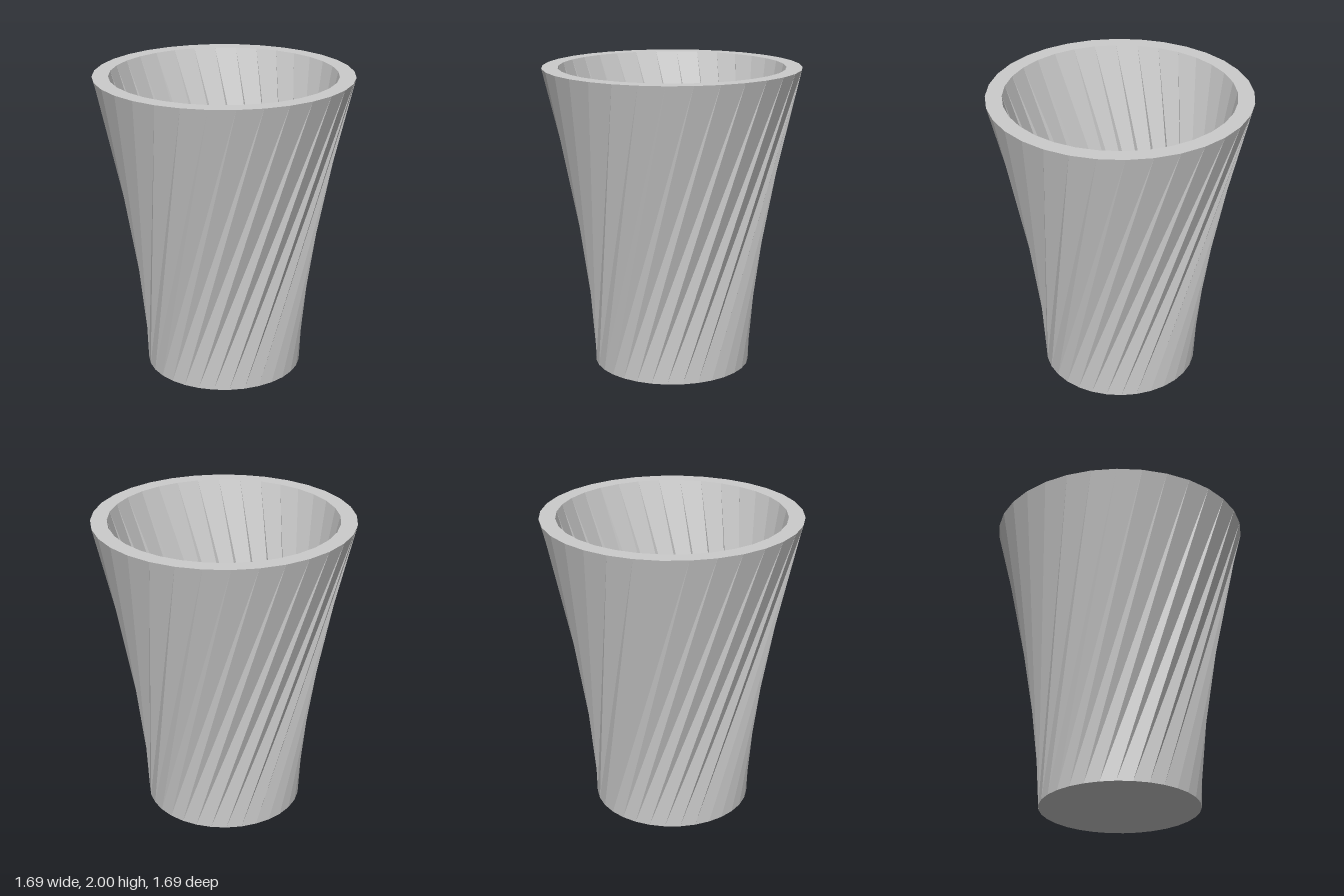
import * as THREE from 'three';

const SIDES = 32;
const TWIST = 1; // radians the top turns, anticlockwise from above
const HEIGHT = 2;
const FLOOR = 0.1;

// Corners of a regular polygon lying flat at height y
function ring(radius, y, turn = 0) {
  return Array.from({ length: SIDES }, (_, i) => {
    const a = (i / SIDES) * Math.PI * 2 + turn;
    return [radius * Math.cos(a), y, -radius * Math.sin(a)];
  });
}

// Strip of triangles joining two rings; faces outward when a is below b
function band(a, b) {
  const out = [];
  for (let i = 0; i < SIDES; i++) {
    const j = (i + 1) % SIDES;
    out.push(a[i], a[j], b[i], a[j], b[j], b[i]);
  }
  return out;
}

// Flat disc filling a ring, facing up
function disc(r) {
  const out = [];
  for (let i = 0; i < SIDES; i++) out.push([0, r[0][1], 0], r[i], r[(i + 1) % SIDES]);
  return out;
}

// Turn triangles to face the other way
function flip(points) {
  const out = [];
  for (let i = 0; i < points.length; i += 3) out.push(points[i], points[i + 2], points[i + 1]);
  return out;
}

export function createModel() {
  const group = new THREE.Group();
  group.name = 'twistedCup';
  const material = new THREE.MeshStandardMaterial({ color: 0xcccccc, flatShading: true });

  function add(name, points) {
    const geometry = new THREE.BufferGeometry();
    geometry.setAttribute('position', new THREE.Float32BufferAttribute(points.flat(), 3));
    geometry.computeVertexNormals();
    const mesh = new THREE.Mesh(geometry, material);
    mesh.name = name;
    group.add(mesh);
  }

  const outerBase = ring(0.52, 0);
  const outerTop = ring(0.845, HEIGHT, TWIST);
  const innerBase = ring(0.455, FLOOR);
  const innerTop = ring(0.74, HEIGHT, TWIST);

  add('outerWall', band(outerBase, outerTop));
  add('innerWall', flip(band(innerBase, innerTop)));
  add('rim', band(outerTop, innerTop));
  add('innerFloor', disc(innerBase));
  add('underside', flip(disc(outerBase)));
  return group;
}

□ □ □ □ □

WORK INSTRUCTION:
The lines from the one holding "add('innerFloor', disc(innerBase));" to the final line of the entries, both included, are what should be output, exactly and alone.

RESPONSE TO THIS TASK:
  add('innerFloor', disc(innerBase));
  add('underside', flip(disc(outerBase)));
  return group;
}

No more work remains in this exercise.